Alclad2 is paint that sometimes I clean with aggressive solutions and by that I mean really aggressive. Mostly acetone-based solutions available in most DYI stores, which I found to be suitable for work with airbrushes and their O-rings. So cleaning GP-50 from Alclad2 residue is easy with the proper cleaner. If you have lacquer-based cleaner that you are used to, you can easily work with that, or if you don’t want to test something new, just use what manufacturer of the paint suggests, to flush it through. In that latter case though, cost effectiveness drops, since cleaners are made more expensive on purpose and you have to live with that. But you will be safe for sure.
Sparmax GP-50 is one very fine and very useful airbrush from the pistol grip family of airbrushes. The size of the nozzle is the primary reason for that. There is no doubt, that Sparmax will give you a reliable and trustworthy tool and that combined with its design is a ticket to success in airbrushing.
The set features handle, two paint cups and a good boxing, which all combined will serve well and in wider spectrum of purposes. The price is also affordable and you can hardly find anything better and with lower price tag on the market.
Spare parts – although with not such a significance when talking about pistol grips – are available widely and knowing my experience while contacting Sparmax will be a case easily solvable.

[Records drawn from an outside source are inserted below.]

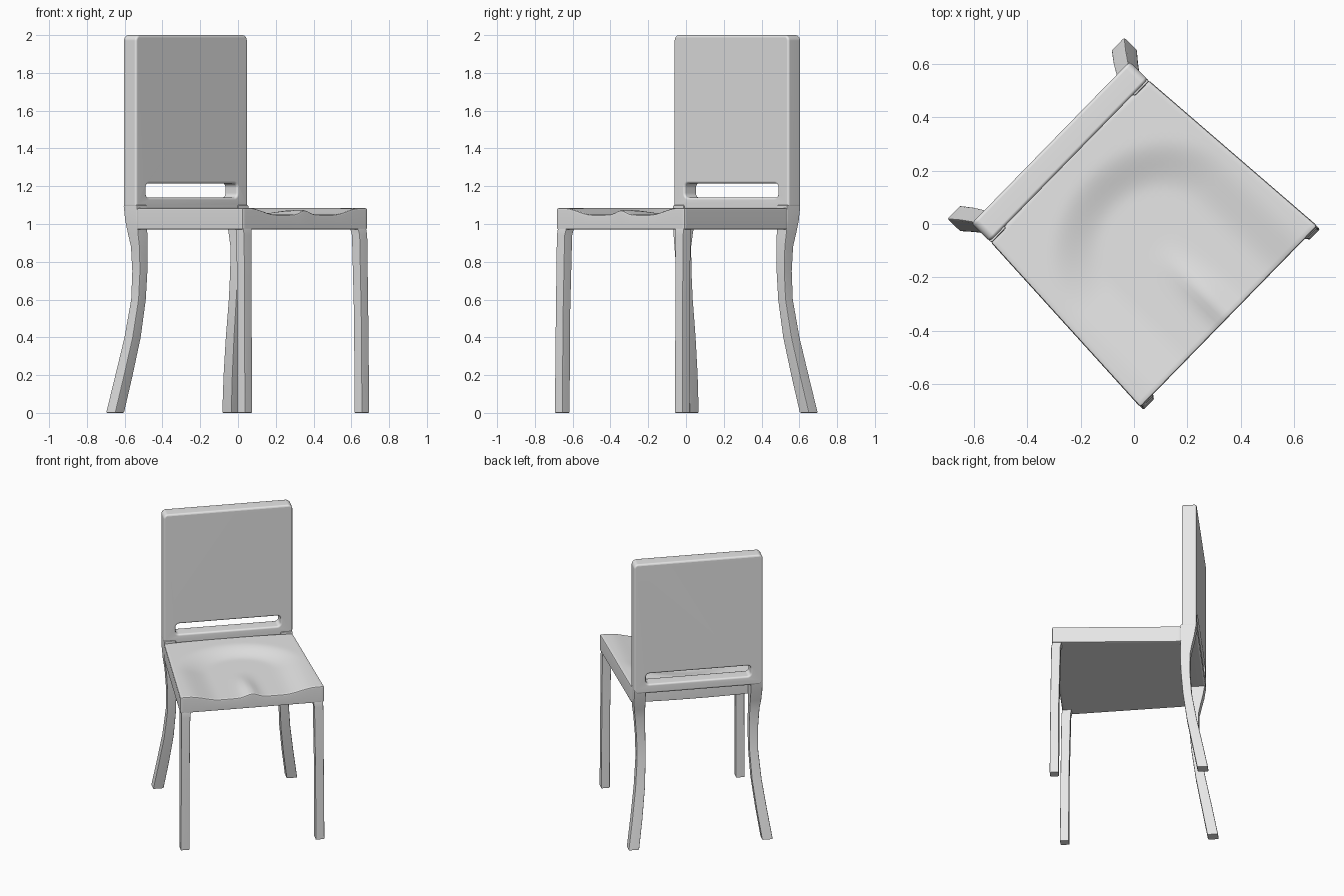
import bpy, bmesh, math
from mathutils import Matrix, Vector

cube = bpy.data.objects.get("Cube")
if cube:
    bpy.data.objects.remove(cube, do_unlink=True)

# The chair stands turned on its spot; parts are built square, then turned
TURN = Matrix.Rotation(math.radians(45.7), 4, 'Z')

grey = bpy.data.materials.new("plain_grey")
grey.use_nodes = True
grey.diffuse_color = (0.8, 0.8, 0.8, 1)
grey.node_tree.nodes["Principled BSDF"].inputs["Base Color"].default_value = (0.8, 0.8, 0.8, 1)


def smooth(a, b, t):
    t = min(max((t - a) / (b - a), 0), 1)
    return t * t * (3 - 2 * t)


def shade(obj):
    bpy.ops.object.select_all(action='DESELECT')
    obj.select_set(True)
    bpy.context.view_layer.objects.active = obj
    bpy.ops.object.shade_smooth_by_angle(angle=math.radians(35))
    obj.modifiers.new("flat_sides", 'WEIGHTED_NORMAL').keep_sharp = True


def finish(bm, name, bevel):
    bmesh.ops.recalc_face_normals(bm, faces=bm.faces)
    if bevel:
        sharp = [e for e in bm.edges if e.calc_face_angle(0) > 0.8]
        bmesh.ops.bevel(bm, geom=sharp, offset=bevel, segments=2, profile=0.5,
                        affect='EDGES', clamp_overlap=True)
    bm.transform(TURN)
    mesh = bpy.data.meshes.new(name)
    bm.to_mesh(mesh)
    bm.free()
    mesh.materials.append(grey)
    obj = bpy.data.objects.new(name, mesh)
    bpy.context.collection.objects.link(obj)
    shade(obj)


def leg(name, side, sections, bevel):
    # Square rings stacked along the leg: height, across, depth, half sizes
    bm = bmesh.new()
    rings = []
    for z, u, v, hu, hv in sections:
        rings.append([bm.verts.new((side * u + a * hu, v + b * hv, z))
                      for a, b in ((-1, -1), (1, -1), (1, 1), (-1, 1))])
    for low, high in zip(rings, rings[1:]):
        for i in range(4):
            j = (i + 1) % 4
            bm.faces.new((low[i], low[j], high[j], high[i]))
    bm.faces.new(rings[0])
    bm.faces.new(rings[-1])
    finish(bm, name, bevel)


# Legs: curved and splayed at the back, nearly straight at the front
REAR = [(0, .44, .48, .035, .035), (.2, .41, .443, .034, .034),
        (.4, .384, .405, .032, .032), (.6, .37, .375, .029, .029),
        (.75, .371, .364, .03, .03), (.88, .377, .362, .033, .033),
        (.95, .382, .37, .037, .039), (1.02, .384, .379, .039, .046),
        (1.1, .384, .385, .039, .052)]
FRONT = [(0, .444, -.483, .029, .029), (.5, .442, -.48, .028, .028),
         (.94, .438, -.472, .03, .03), (1.0, .432, -.46, .034, .03)]
for side, word in ((1, "left"), (-1, "right")):
    leg("rear_leg_" + word, side, REAR, 0.006)
    leg("front_leg_" + word, side, FRONT, 0.005)

# Seat: tapered slab with a saddle-shaped scoop open to the front
N = 40
HALF_FRONT, HALF_BACK, Y_FRONT, Y_BACK = 0.475, 0.424, -0.497, 0.338
bm = bmesh.new()
bmesh.ops.create_grid(bm, x_segments=N, y_segments=N, size=1)
for vert in bm.verts:
    s, t = vert.co.x, (vert.co.y + 1) / 2
    u = s * (HALF_FRONT + (HALF_BACK - HALF_FRONT) * t)
    v = Y_FRONT + (Y_BACK - Y_FRONT + 0.015 * (1 - s * s)) * t
    r = math.hypot(u / 0.42, max(v + 0.1, 0) / 0.36)
    scoop = 0.036 * (1 - smooth(0.5, 1, r))
    ridge = 0.024 * math.exp(-(u / 0.05) ** 2) * smooth(0.1, 0.42, -v)
    vert.co = Vector((u, v, 1.085 - scoop + ridge))
grown = bmesh.ops.extrude_face_region(bm, geom=bm.faces[:])["geom"]
for vert in grown:
    if isinstance(vert, bmesh.types.BMVert):
        vert.co.z = 0.97
finish(bm, "seat", 0.01)


# Backrest: rounded panel with a long slot above a low rail
def rounded_spline(curve, half, low, high, radius):
    points = []
    corners = ((half, high, 0), (-half, high, 1), (-half, low, 2), (half, low, 3))
    for cx, cz, quarter in corners:
        cx -= math.copysign(radius, cx)
        cz += radius if cz == low else -radius
        for k in range(6):
            a = (quarter + k / 5) * math.pi / 2
            points.append((cx + radius * math.cos(a), cz + radius * math.sin(a)))
    spline = curve.splines.new('POLY')
    spline.points.add(len(points) - 1)
    for p, (x, z) in zip(spline.points, points):
        p.co = (x, z, 0, 1)
    spline.use_cyclic_u = True


EDGE = 0.012
curve = bpy.data.curves.new("backrest_outline", 'CURVE')
curve.dimensions = '2D'
curve.fill_mode = 'BOTH'
curve.extrude = 0.048 - EDGE
curve.bevel_depth = EDGE
curve.bevel_resolution = 2
rounded_spline(curve, 0.424 - EDGE, 1.075 + EDGE, 2.0 - EDGE, 0.018)
rounded_spline(curve, 0.345 + EDGE, 1.14 - EDGE, 1.215 + EDGE, 0.035)
outline = bpy.data.objects.new("backrest_outline", curve)
bpy.context.collection.objects.link(outline)
bpy.context.view_layer.update()
solid = outline.evaluated_get(bpy.context.evaluated_depsgraph_get())
bm = bmesh.new()
bm.from_mesh(solid.to_mesh())
solid.to_mesh_clear()
bpy.data.objects.remove(outline, do_unlink=True)
bmesh.ops.remove_doubles(bm, verts=bm.verts, dist=0.0005)
bm.transform(Matrix.Translation((0, 0.389, 0)) @ Matrix.Rotation(math.pi / 2, 4, 'X'))
finish(bm, "backrest", 0)
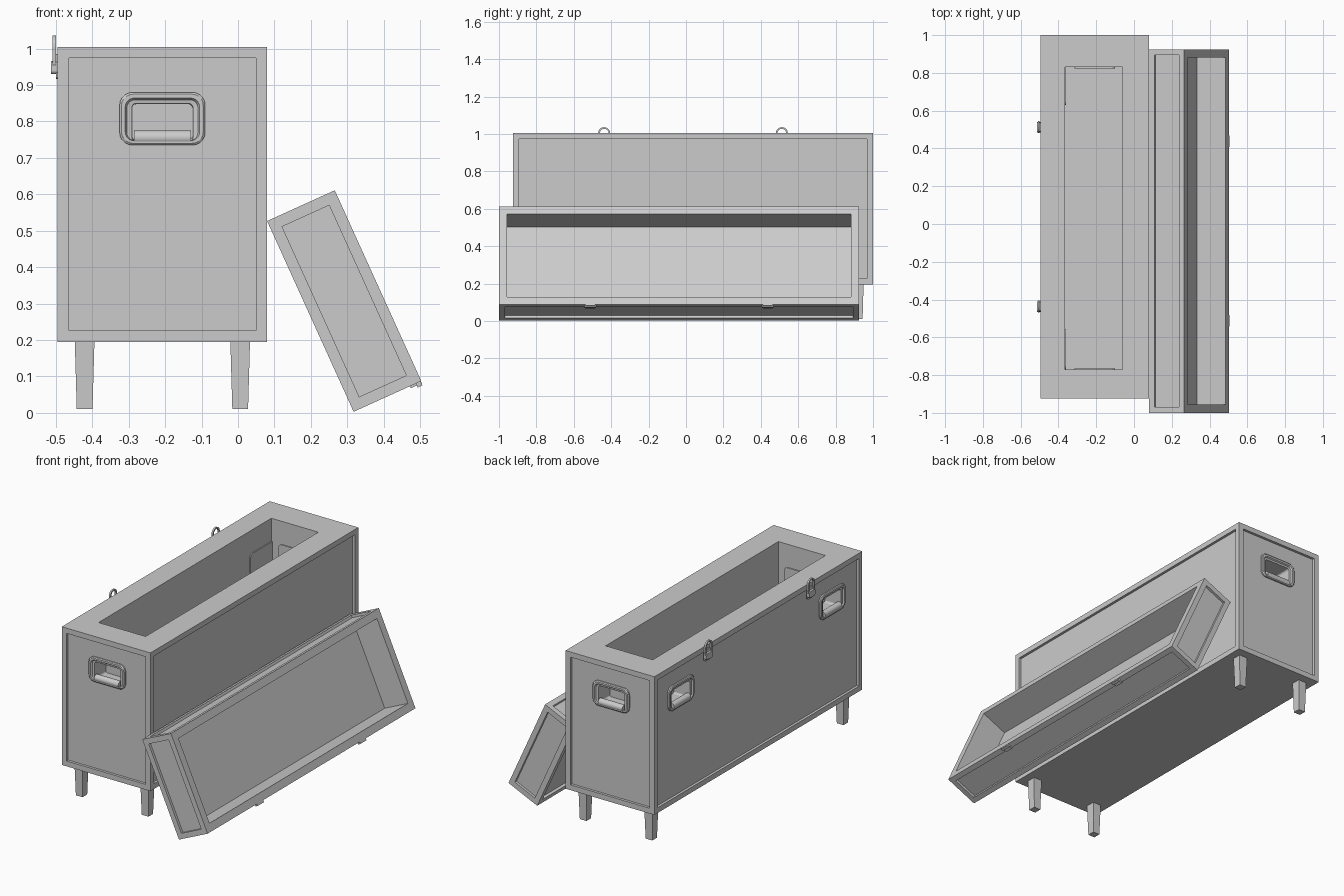
import bpy, bmesh, math
from mathutils import Matrix, Vector

if "Cube" in bpy.data.objects:
    bpy.data.objects.remove(bpy.data.objects["Cube"])

X0, X1, Y0, Y1, Z0, Z1 = -0.495, 0.08, -0.925, 1.0, 0.195, 1.005
CX, CY = (X0 + X1) / 2, (Y0 + Y1) / 2
REC, FRAME = 0.015, 0.044


def finish(bm, name, mat=Matrix()):
    bmesh.ops.recalc_face_normals(bm, faces=bm.faces)
    me = bpy.data.meshes.new(name)
    bm.to_mesh(me)
    bm.free()
    ob = bpy.data.objects.new(name, me)
    ob.matrix_world = mat
    bpy.context.collection.objects.link(ob)
    return ob


def box(bm, lo, hi, taper=1.0):
    vs = bmesh.ops.create_cube(bm, size=1)["verts"]
    for v in vs:
        k = taper if v.co.z < 0 else 1
        v.co = Vector([(a + b) / 2 + c * (b - a) * (k if i < 2 else 1)
                       for i, (a, b, c) in enumerate(zip(lo, hi, v.co))])


def panel_case(lo, hi, opening, depth, panel_bottom):
    """Box with framed, recessed panels and a cavity sunk into the top."""
    bm = bmesh.new()
    box(bm, lo, hi)
    bm.normal_update()
    top = [f for f in bm.faces if f.normal.z > 0.9]
    sides = [f for f in bm.faces if f.normal.z < (0.5 if panel_bottom else 2)
             and (panel_bottom or abs(f.normal.z) < 0.5)]
    bmesh.ops.inset_individual(bm, faces=sides, thickness=FRAME)
    bmesh.ops.inset_individual(bm, faces=sides, thickness=0, depth=-REC)
    bmesh.ops.inset_individual(bm, faces=top, thickness=0.04)
    (ox0, oy0), (ox1, oy1) = opening
    c = top[0].calc_center_median()
    for v in top[0].verts:
        v.co.x = ox0 if v.co.x < c.x else ox1
        v.co.y = oy0 if v.co.y < c.y else oy1
    bmesh.ops.inset_individual(bm, faces=top, thickness=0, depth=-depth)
    return bm


def loft(bm, rings, close=False, n=5):
    """Rounded-rectangle rings (w, h, radius, y, z offset) joined by quads."""
    loops = []
    for w, h, r, y, dz in rings:
        ring = []
        for q, (sx, sz) in enumerate(((1, 1), (-1, 1), (-1, -1), (1, -1))):
            for i in range(n + 1):
                a = math.pi / 2 * (q + i / n)
                ring.append(bm.verts.new((sx * (w / 2 - r) + r * math.cos(a), y,
                                          dz + sz * (h / 2 - r) + r * math.sin(a))))
        loops.append(ring)
    for a, b in zip(loops, loops[1:] + (loops[:1] if close else [])):
        m = len(a)
        for i in range(m):
            bm.faces.new((a[i], a[(i + 1) % m], b[(i + 1) % m], b[i]))
    return loops


def prism(bm, w, h, r, y0, y1, dz=0):
    a, b = loft(bm, [(w, h, r, y0, dz), (w, h, r, y1, dz)])
    bm.faces.new(a)
    bm.faces.new(b)


# Main case
case = finish(panel_case((X0, Y0, Z0), (X1, Y1, Z1), ((-0.365, -0.77), (-0.06, 0.83)),
                         0.70, False), "case_body")

# Recessed handles: location, heading, wall thickness behind the panel
HZ = 0.8075
spots = [(CX, Y0 + REC, 0, 0.140), (CX, Y1 - REC, 180, 0.155),
         (X0 + REC, CY + 0.70, -90, 0.115), (X0 + REC, CY - 0.70, -90, 0.115)]
cut = bmesh.new()
for i, (x, y, deg, wall) in enumerate(spots):
    mat = Matrix.Translation((x, y, HZ)) @ Matrix.Rotation(math.radians(deg), 4, 'Z')
    part = bmesh.new()
    prism(part, 0.195, 0.122, 0.02, -0.05, 0.105, -0.005)
    part.transform(mat)
    tmp = bpy.data.meshes.new("tmp")
    part.to_mesh(tmp)
    part.free()
    cut.from_mesh(tmp)
    bpy.data.meshes.remove(tmp)

    dish = bmesh.new()
    rings = loft(dish, [(.235, .145, .035, .002, 0), (.235, .145, .035, -.008, 0),
                        (.225, .135, .032, -.012, 0), (.205, .118, .026, -.012, -.002),
                        (.195, .112, .022, -.004, -.004), (.168, .104, .012, -.002, -.01),
                        (.164, .100, .010, .1, -.01)])
    dish.faces.new(rings[-1])
    bmesh.ops.recalc_face_normals(dish, faces=dish.faces)
    finish(dish, f"handle_dish_{i}", mat)

    back = bmesh.new()
    prism(back, 0.215, 0.125, 0.022, wall - 0.008, wall + 0.006)
    finish(back, f"handle_back_plate_{i}", mat)

    grip = bmesh.new()
    bmesh.ops.create_cone(grip, cap_ends=True, segments=24, radius1=.02, radius2=.02, depth=.156,
                          matrix=Matrix.Translation((0, .005, -.052)) @ Matrix.Rotation(math.pi / 2, 4, 'Y'))
    for f in grip.faces:
        f.smooth = len(f.verts) == 4
    finish(grip, f"handle_grip_{i}", mat)

cutter = finish(cut, "handle_cutter")
cutter.hide_render = True
cutter.hide_set(True)
mod = case.modifiers.new("handle_holes", 'BOOLEAN')
mod.operation, mod.solver, mod.object = 'DIFFERENCE', 'EXACT', cutter

# Tapered legs
for i, x in enumerate((-0.421, 0.006)):
    for j, y in enumerate((CY - 0.885, CY + 0.885)):
        bm = bmesh.new()
        box(bm, (x - .027, y - .027, .01), (x + .027, y + .027, Z0 + .002), 0.8)
        finish(bm, f"leg_{i}_{j}")

# Latches on the left side: base plate, raised lever and wire loop
for i, y in enumerate((CY - 0.475, CY + 0.475)):
    mat = Matrix.Translation((X0, y, 0)) @ Matrix.Rotation(-math.pi / 2, 4, 'Z')
    bm = bmesh.new()
    prism(bm, .05, .068, .008, .004, -.005, .951)
    prism(bm, .056, .036, .010, 0, -.018, .948)
    finish(bm, f"latch_plate_{i}", mat)
    bm = bmesh.new()
    loft(bm, [(.064, .1, .031, -.004, .986), (.064, .1, .031, -.014, .986),
              (.046, .082, .022, -.014, .986), (.046, .082, .022, -.004, .986)], True)
    finish(bm, f"latch_loop_{i}", mat)

# Leaning lid, open side facing outward
W, D, L = 0.575 / 2, 0.204 / 2, (Y1 - Y0) / 2
lid_mat = Matrix.Translation((0.2915, -CY, 0.307)) @ Matrix.Rotation(math.radians(65.6), 4, 'Y')
finish(panel_case((-W, -L, -D), (W, L, D), ((-W + FRAME, -L + FRAME), (W - FRAME, L - FRAME)),
                  0.165, True), "lid", lid_mat)

# Catches on the lid rim
for i, y in enumerate((-0.475, 0.475)):
    bm = bmesh.new()
    box(bm, (W - .004, y - .025, .068), (W + .006, y + .025, .101))
    box(bm, (W, y - .03, .086), (W + .012, y + .03, .1))
    finish(bm, f"lid_catch_{i}", lid_mat)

To be more specific about the parts you might need, you should refer to the clearly depicted instruction sheet where everything is pointed out and numbered.
Overall, GP-50 provides superb experience and excellent performance and will solve the airbrushing problems for many, especially for those who wants to cut some corners and get straight to the point without much hassle.